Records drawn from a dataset
-----

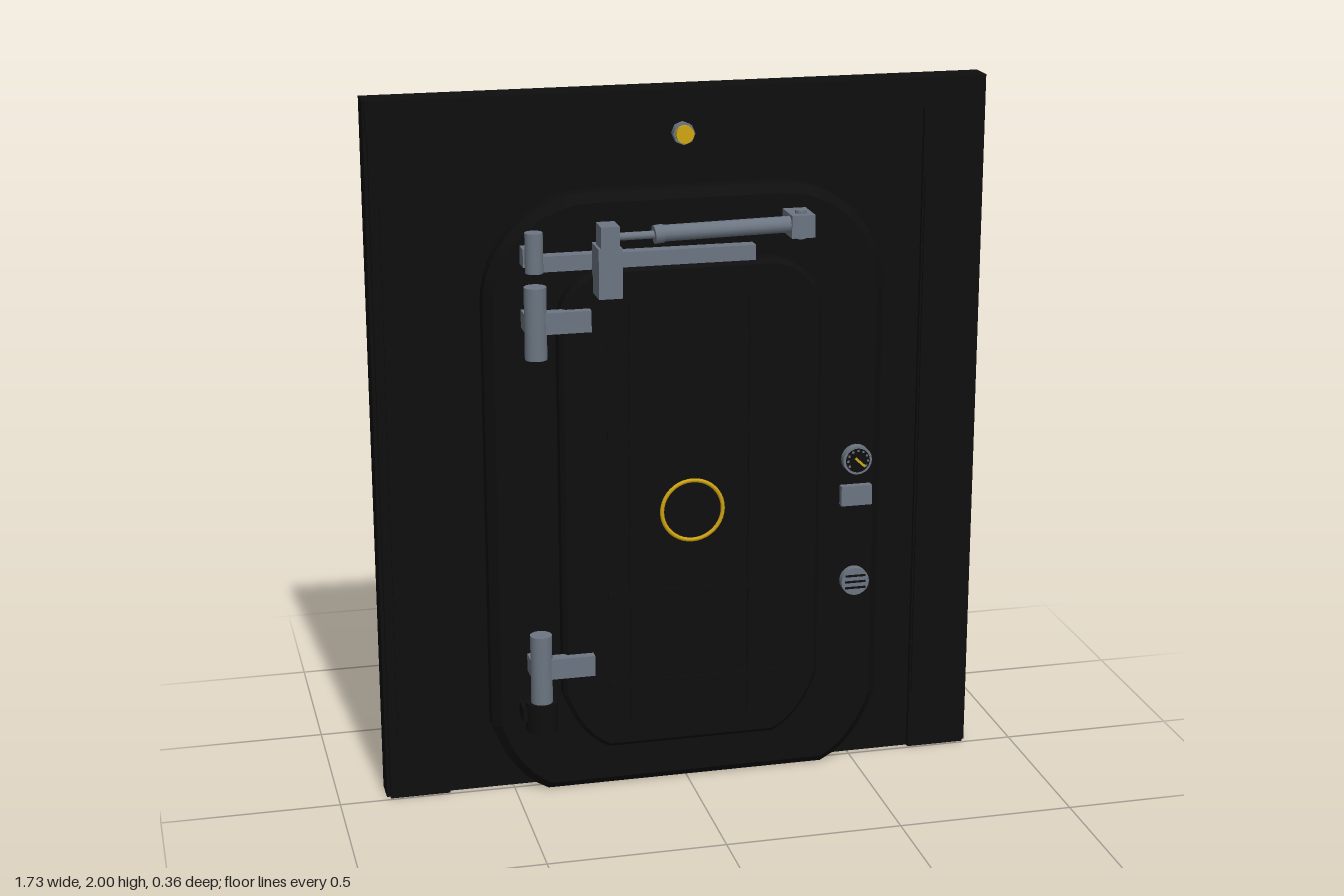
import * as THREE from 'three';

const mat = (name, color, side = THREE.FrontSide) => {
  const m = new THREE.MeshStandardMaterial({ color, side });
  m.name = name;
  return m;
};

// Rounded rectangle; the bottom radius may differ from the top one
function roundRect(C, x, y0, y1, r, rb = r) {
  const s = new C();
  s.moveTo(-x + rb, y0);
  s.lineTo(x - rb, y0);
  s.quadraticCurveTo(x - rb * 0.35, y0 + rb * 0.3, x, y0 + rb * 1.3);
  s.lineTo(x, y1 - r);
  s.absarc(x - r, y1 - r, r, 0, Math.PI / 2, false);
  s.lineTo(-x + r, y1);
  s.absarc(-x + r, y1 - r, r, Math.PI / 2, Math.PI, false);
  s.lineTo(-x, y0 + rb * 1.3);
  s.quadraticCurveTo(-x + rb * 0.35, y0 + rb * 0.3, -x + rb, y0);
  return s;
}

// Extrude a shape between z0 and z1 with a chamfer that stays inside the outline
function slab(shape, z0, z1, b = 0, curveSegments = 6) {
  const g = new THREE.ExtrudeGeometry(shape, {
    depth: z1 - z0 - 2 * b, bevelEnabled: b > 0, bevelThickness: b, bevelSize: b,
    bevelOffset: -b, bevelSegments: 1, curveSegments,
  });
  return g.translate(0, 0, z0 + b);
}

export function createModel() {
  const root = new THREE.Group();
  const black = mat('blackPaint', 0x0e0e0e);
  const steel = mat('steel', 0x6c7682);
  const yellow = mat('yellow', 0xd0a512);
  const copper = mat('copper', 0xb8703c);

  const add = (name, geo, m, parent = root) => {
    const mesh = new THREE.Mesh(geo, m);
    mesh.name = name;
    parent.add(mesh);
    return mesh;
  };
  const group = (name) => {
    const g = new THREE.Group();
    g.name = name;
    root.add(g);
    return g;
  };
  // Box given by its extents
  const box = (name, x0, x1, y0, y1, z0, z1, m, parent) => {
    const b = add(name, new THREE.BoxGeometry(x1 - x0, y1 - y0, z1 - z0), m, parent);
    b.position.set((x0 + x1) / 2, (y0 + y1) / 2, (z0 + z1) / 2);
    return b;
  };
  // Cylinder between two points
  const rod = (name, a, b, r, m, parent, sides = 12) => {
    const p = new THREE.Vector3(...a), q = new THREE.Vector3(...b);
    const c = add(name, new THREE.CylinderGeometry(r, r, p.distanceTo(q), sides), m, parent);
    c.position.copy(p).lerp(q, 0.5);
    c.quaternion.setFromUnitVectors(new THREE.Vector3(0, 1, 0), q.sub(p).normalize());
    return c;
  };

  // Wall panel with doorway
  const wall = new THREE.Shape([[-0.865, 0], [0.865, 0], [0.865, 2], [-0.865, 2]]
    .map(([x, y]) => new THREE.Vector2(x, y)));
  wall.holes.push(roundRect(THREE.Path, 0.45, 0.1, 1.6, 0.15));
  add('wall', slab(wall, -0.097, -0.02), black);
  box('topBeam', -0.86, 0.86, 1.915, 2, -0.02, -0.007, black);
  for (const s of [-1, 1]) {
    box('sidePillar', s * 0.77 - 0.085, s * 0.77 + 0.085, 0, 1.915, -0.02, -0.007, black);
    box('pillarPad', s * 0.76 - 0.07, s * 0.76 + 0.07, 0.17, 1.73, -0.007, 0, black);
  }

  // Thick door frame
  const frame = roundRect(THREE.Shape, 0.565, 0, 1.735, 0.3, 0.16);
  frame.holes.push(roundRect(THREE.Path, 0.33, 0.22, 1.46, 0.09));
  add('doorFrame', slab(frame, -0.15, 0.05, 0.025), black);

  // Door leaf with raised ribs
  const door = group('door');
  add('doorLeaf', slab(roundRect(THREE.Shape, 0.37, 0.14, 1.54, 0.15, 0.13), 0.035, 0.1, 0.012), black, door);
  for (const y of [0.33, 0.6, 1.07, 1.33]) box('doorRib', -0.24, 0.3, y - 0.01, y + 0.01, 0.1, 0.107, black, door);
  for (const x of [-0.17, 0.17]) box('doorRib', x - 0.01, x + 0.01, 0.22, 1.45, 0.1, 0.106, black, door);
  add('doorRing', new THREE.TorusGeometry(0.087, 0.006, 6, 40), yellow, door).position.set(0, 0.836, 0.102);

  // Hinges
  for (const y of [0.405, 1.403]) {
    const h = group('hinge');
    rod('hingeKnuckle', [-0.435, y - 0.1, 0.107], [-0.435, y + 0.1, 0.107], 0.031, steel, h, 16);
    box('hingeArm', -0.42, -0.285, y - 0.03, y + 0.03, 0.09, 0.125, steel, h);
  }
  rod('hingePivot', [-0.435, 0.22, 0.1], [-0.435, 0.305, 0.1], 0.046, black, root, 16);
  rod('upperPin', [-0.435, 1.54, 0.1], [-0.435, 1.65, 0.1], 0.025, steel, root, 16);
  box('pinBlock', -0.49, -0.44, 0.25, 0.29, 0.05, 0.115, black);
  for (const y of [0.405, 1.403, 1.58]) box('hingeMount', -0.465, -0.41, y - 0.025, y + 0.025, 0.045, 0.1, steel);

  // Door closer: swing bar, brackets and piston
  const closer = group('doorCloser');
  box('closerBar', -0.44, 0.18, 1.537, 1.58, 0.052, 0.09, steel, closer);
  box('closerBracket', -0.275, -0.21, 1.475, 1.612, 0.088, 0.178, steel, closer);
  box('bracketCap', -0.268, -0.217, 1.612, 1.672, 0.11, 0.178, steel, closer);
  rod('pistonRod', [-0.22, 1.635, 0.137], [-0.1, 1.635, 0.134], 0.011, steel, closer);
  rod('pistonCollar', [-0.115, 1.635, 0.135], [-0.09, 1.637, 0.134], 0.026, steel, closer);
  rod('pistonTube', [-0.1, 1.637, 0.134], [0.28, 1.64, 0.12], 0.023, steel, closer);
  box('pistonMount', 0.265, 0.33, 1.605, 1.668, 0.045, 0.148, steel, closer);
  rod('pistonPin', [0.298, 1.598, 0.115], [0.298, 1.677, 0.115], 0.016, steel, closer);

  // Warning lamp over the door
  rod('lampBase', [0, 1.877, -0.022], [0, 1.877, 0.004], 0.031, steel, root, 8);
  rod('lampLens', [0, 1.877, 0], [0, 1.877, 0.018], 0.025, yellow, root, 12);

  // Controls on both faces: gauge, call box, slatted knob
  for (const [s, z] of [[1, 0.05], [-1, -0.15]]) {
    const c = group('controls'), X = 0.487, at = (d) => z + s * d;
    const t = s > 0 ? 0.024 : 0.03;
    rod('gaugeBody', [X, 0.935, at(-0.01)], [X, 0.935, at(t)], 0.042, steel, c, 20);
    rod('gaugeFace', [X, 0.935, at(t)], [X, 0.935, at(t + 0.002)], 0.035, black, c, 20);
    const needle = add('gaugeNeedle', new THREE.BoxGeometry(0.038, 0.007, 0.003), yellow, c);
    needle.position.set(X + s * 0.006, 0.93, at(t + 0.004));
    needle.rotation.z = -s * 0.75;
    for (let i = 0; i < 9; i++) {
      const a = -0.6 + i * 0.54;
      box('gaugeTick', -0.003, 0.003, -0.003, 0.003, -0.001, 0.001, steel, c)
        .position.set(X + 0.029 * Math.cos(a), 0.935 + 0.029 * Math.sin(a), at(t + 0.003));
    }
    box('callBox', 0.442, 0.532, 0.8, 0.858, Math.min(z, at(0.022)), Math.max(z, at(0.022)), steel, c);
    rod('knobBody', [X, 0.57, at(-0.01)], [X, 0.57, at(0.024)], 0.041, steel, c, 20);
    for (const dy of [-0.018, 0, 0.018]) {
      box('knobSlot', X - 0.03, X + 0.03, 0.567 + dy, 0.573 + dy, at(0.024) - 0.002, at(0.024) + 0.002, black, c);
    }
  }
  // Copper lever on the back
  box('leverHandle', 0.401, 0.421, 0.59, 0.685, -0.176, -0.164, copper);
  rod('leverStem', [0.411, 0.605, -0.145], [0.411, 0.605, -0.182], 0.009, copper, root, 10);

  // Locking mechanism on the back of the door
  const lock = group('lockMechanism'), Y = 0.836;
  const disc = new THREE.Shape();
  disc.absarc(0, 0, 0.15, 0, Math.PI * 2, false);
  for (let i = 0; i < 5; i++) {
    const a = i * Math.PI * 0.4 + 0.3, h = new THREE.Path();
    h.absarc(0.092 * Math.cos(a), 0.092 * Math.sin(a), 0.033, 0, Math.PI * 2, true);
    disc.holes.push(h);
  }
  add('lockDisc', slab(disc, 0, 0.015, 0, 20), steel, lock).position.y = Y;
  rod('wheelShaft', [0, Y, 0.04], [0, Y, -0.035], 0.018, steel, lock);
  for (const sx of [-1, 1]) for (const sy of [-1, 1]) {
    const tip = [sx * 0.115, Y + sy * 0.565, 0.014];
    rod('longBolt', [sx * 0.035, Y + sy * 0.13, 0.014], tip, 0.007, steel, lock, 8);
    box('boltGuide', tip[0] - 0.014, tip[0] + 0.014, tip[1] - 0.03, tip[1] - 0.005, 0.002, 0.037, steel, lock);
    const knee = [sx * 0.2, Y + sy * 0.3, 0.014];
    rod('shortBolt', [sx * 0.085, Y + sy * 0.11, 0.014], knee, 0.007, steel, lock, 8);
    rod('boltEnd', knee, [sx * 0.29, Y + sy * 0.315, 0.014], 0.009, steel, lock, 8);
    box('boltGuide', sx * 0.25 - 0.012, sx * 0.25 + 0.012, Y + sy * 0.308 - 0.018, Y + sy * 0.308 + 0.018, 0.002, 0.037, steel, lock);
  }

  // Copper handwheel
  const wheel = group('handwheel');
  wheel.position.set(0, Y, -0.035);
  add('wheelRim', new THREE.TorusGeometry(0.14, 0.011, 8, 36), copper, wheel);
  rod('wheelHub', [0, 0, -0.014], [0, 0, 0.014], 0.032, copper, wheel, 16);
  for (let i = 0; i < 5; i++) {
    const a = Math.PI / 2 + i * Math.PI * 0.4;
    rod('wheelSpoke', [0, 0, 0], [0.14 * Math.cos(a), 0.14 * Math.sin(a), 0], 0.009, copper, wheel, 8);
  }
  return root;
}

-----

## Work task
Of all the entries above, repeat only the lines from the line that has "const wall = new" to the line that has "const door = group('door');", both lines included, exactly.

## Answer section
  const wall = new THREE.Shape([[-0.865, 0], [0.865, 0], [0.865, 2], [-0.865, 2]]
    .map(([x, y]) => new THREE.Vector2(x, y)));
  wall.holes.push(roundRect(THREE.Path, 0.45, 0.1, 1.6, 0.15));
  add('wall', slab(wall, -0.097, -0.02), black);
  box('topBeam', -0.86, 0.86, 1.915, 2, -0.02, -0.007, black);
  for (const s of [-1, 1]) {
    box('sidePillar', s * 0.77 - 0.085, s * 0.77 + 0.085, 0, 1.915, -0.02, -0.007, black);
    box('pillarPad', s * 0.76 - 0.07, s * 0.76 + 0.07, 0.17, 1.73, -0.007, 0, black);
  }

  // Thick door frame
  const frame = roundRect(THREE.Shape, 0.565, 0, 1.735, 0.3, 0.16);
  frame.holes.push(roundRect(THREE.Path, 0.33, 0.22, 1.46, 0.09));
  add('doorFrame', slab(frame, -0.15, 0.05, 0.025), black);

  // Door leaf with raised ribs
  const door = group('door');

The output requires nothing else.